Moi farm expansion set

College of the Marshall Islands students recently visited the moi fishing farm in Majuro lagoon, and checked out the cages where the fish are grown until they are large enough to market. Photo: Sabrina Bejang.
College of the Marshall Islands students recently visited the moi fishing farm in Majuro lagoon, and checked out the cages where the fish are grown until they are large enough to market. Photo: Sabrina Bejang.


REBECCA LATHROP

Hilton Kendall speaks proudly about the moi fish farm project that Aquaculture Technologies of the Marshall Islands (ATMI) piloted in 2012 and which currently employs nearly 40 local workers.

The company has six cages that house the moi until they reach at least one pound, when they are marketable at $4 per pound. While the company has exported its moi to Hawaii on a limited basis, the current focus is supplying the local market 500 to 800 pounds per week.

The future? Kendall says they plan to expand. With enthusiasm he exclaims they want to “feed the world!” While that is a energetic target, the short term tangible goals are impressive.

Later this month, six more cages will be constructed in the Delap Park area, ready to join the other six located in the lagoon along the north shore of Majuro. This will result in expansion of both the production and the ATMI workforce. By next year, ATMI anticipates 130 employees. Three additional cages are also planned for Rongelap in 2018. They aim to grow their fish numbers to the point where they can meet Hawaii’s demand for 5,000 to 10,000 pounds per week.

Aquaculture Technologies currently sells their fish to Marshall Islands Fishing Venture, which conducts quality control and packages the fish for market. The company has a partnership with KMI which houses their feed machine and cold storage facility. Kendall sees potential in PNA/Pacifical and KMI’s canning venture and sees that as a future goal for their company, but also hopes to be more independent, eventually in charge of their own processing.
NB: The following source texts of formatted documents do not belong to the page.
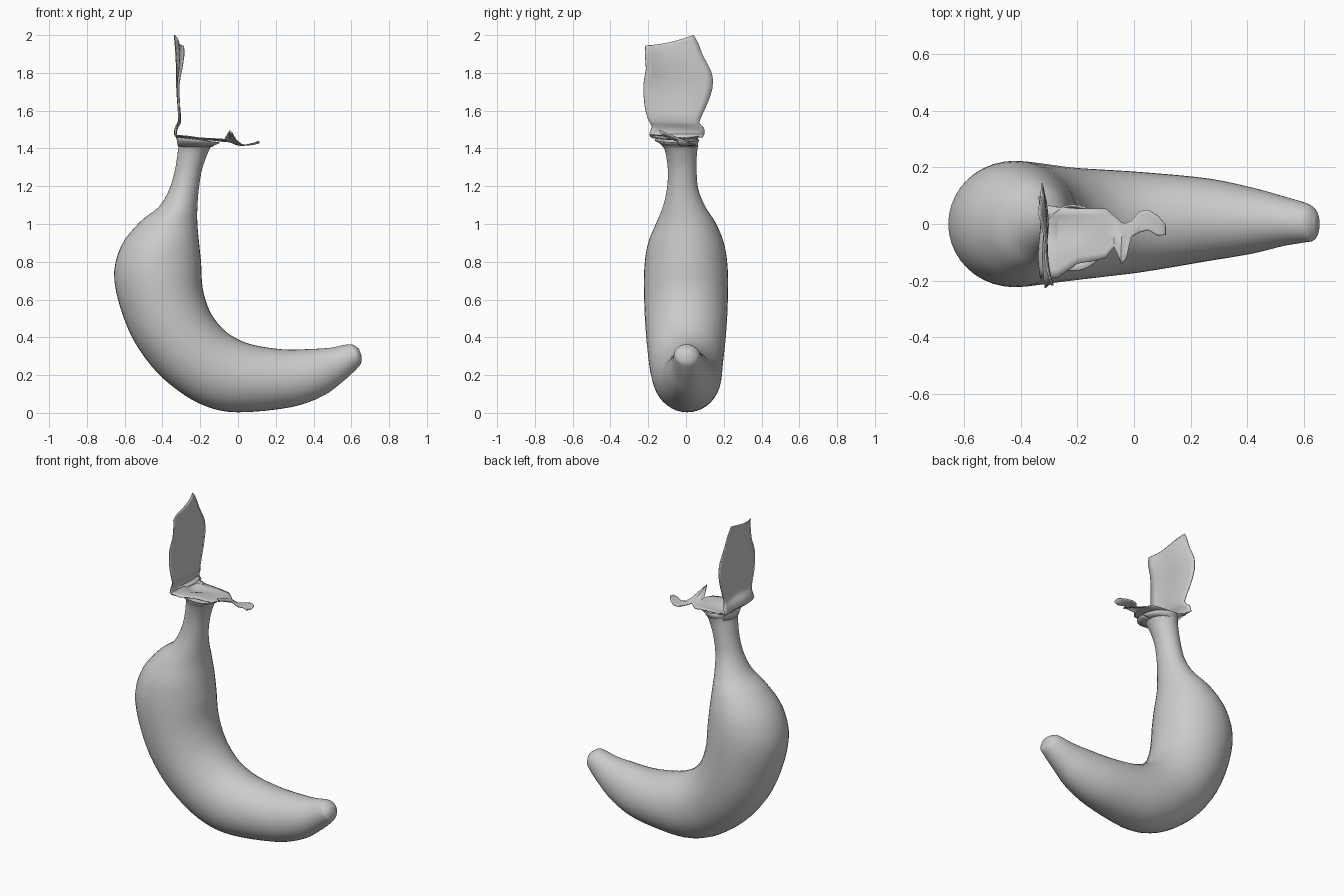
import bpy, bmesh, math
from mathutils import Vector

if "Cube" in bpy.data.objects:
    bpy.data.objects.remove(bpy.data.objects["Cube"])


def catmull(a, b, c, d, t):
    return [0.5 * (2 * q + (r - p) * t + (2 * p - 5 * q + 4 * r - s) * t * t
            + (3 * q - p - 3 * r + s) * t ** 3) for p, q, r, s in zip(a, b, c, d)]


def refine(rows, n):
    """Smoothly subdivide a list of section tuples."""
    out = []
    for i in range(len(rows) - 1):
        quad = (rows[max(i - 1, 0)], rows[i], rows[i + 1], rows[min(i + 2, len(rows) - 1)])
        out += [catmull(*quad, k / n) for k in range(n)]
    return out + [list(rows[-1])]


def loft(name, rings, closed=False, angle=60):
    """Skin successive point rows; closed rows become a capped tube."""
    bm = bmesh.new()
    grid = [[bm.verts.new(p) for p in ring] for ring in rings]
    n = len(grid[0])
    for a, b in zip(grid, grid[1:]):
        for j in range(n if closed else n - 1):
            k = (j + 1) % n
            bm.faces.new((a[j], a[k], b[k], b[j]))
    if closed:
        bm.faces.new(grid[0])
        bm.faces.new(grid[-1])
    bmesh.ops.recalc_face_normals(bm, faces=bm.faces)
    mesh = bpy.data.meshes.new(name)
    bm.to_mesh(mesh)
    bm.free()
    ob = bpy.data.objects.new(name, mesh)
    bpy.context.collection.objects.link(ob)
    bpy.ops.object.select_all(action='DESELECT')
    ob.select_set(True)
    bpy.context.view_layer.objects.active = ob
    bpy.ops.object.shade_smooth_by_angle(angle=math.radians(angle))
    return ob


def thicken(ob, t=0.006):
    mod = ob.modifiers.new("thickness", 'SOLIDIFY')
    mod.thickness = t
    mod.offset = 0


# Curved fruit: outer x, z, inner x, z, half width, y centre
sections = [
    (.655, .30, .640, .340, .03, 0), (.652, .265, .61, .36, .058, 0),
    (.63, .235, .575, .362, .07, .005), (.56, .17, .49, .345, .088, .01),
    (.45, .09, .38, .338, .117, .012), (.28, .03, .24, .336, .146, .015),
    (0, .003, .08, .36, .175, .007), (-.17, .035, -.02, .40, .188, .003),
    (-.32, .12, -.09, .455, .198, 0), (-.46, .25, -.15, .54, .21, 0),
    (-.58, .44, -.187, .66, .22, 0), (-.655, .70, -.195, .79, .222, 0),
    (-.62, .88, -.206, .90, .203, 0), (-.52, 1.01, -.215, 1.0, .158, 0),
    (-.42, 1.09, -.215, 1.09, .113, -.01), (-.365, 1.18, -.207, 1.19, .083, -.018),
    (-.335, 1.28, -.19, 1.29, .076, -.02), (-.319, 1.38, -.162, 1.37, .083, -.025),
    (-.315, 1.42, -.14, 1.415, .095, -.03)]
SIDES = 40
rings = []
for ox, oz, ix, iz, w, yc in refine(sections, 4):
    o, i = Vector((ox, yc, oz)), Vector((ix, yc, iz))
    c, u = (o + i) / 2, (o - i) / 2
    rings.append([c + u * math.cos(a) + Vector((0, w * math.sin(a), 0))
                  for a in (2 * math.pi * k / SIDES for k in range(SIDES))])
loft("banana_body", rings, True)

# Flared collar round the stem, open at the top
collar = []
for rx0, rx1, ry0, ry1, z in [(-.315, -.14, -.12, .06, 1.41), (-.32, -.12, -.14, .062, 1.432),
                              (-.325, -.10, -.165, .066, 1.445)]:
    ring = []
    for k in range(SIDES + 1):
        a = 2 * math.pi * k / SIDES
        x = (rx0 + rx1) / 2 + (rx1 - rx0) / 2 * math.cos(a)
        y = (ry0 + ry1) / 2 + (ry1 - ry0) / 2 * math.sin(a)
        ring.append((x, y, z - .015 * math.cos(a) * (z - 1.41) / .035))
    collar.append(ring)
thicken(loft("stem_collar", collar))

# Torn strip lying sideways: x, low y, high y, low-side z, high-side z
strip = [(-.325, -.19, .07, 1.47, 1.465), (-.27, -.19, .06, 1.465, 1.455),
         (-.20, -.14, .055, 1.455, 1.45), (-.14, -.13, .055, 1.452, 1.445),
         (-.10, -.12, .055, 1.45, 1.44), (-.07, -.08, .03, 1.448, 1.437),
         (-.045, -.14, .005, 1.495, 1.435), (-.03, -.13, .002, 1.48, 1.43),
         (-.01, -.045, .01, 1.445, 1.42), (.02, -.03, .045, 1.42, 1.415),
         (.05, -.022, .05, 1.418, 1.42), (.085, -.042, .028, 1.422, 1.428),
         (.112, -.038, -.005, 1.43, 1.438)]
rows = []
for x, y0, y1, z0, z1 in strip:
    row = []
    for k in range(9):
        t = k / 8
        y = y0 + (y1 - y0) * t
        dip = max(0, 1 - math.hypot(x + .26, y + .02) / .09)
        row.append((x, y, z0 + (z1 - z0) * t - .03 * dip))
    rows.append(row)
thicken(loft("torn_side_peel", rows, angle=25))

# Upright peel flap: left y, z, right y, z, left x, right x
flap = [(-.175, 1.455, .085, 1.46, -.315, -.31), (-.195, 1.475, .097, 1.475, -.328, -.335),
        (-.18, 1.515, .095, 1.51, -.325, -.325), (-.20, 1.55, .07, 1.54, -.308, -.31),
        (-.22, 1.63, .11, 1.63, -.31, -.318), (-.225, 1.74, .14, 1.72, -.312, -.324),
        (-.212, 1.82, .136, 1.80, -.298, -.325), (-.217, 1.89, .09, 1.89, -.287, -.328),
        (-.215, 1.935, .065, 1.955, -.288, -.333), (-.215, 1.942, .04, 2.0, -.292, -.337)]
rows = []
for y0, z0, y1, z1, x0, x1 in refine(flap, 2):
    row = []
    for k in range(11):
        t = k / 10
        sag = .018 * math.sin(math.pi * t) * max(0, z0 - 1.9) / .04
        row.append((x0 + (x1 - x0) * t - .006 * math.sin(2 * math.pi * t),
                    y0 + (y1 - y0) * t, z0 + (z1 - z0) * t - sag * .5))
    rows.append(row)
thicken(loft("upright_peel", rows, angle=35))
Read more about this in the October 27 edition of the Marshall Islands Journal.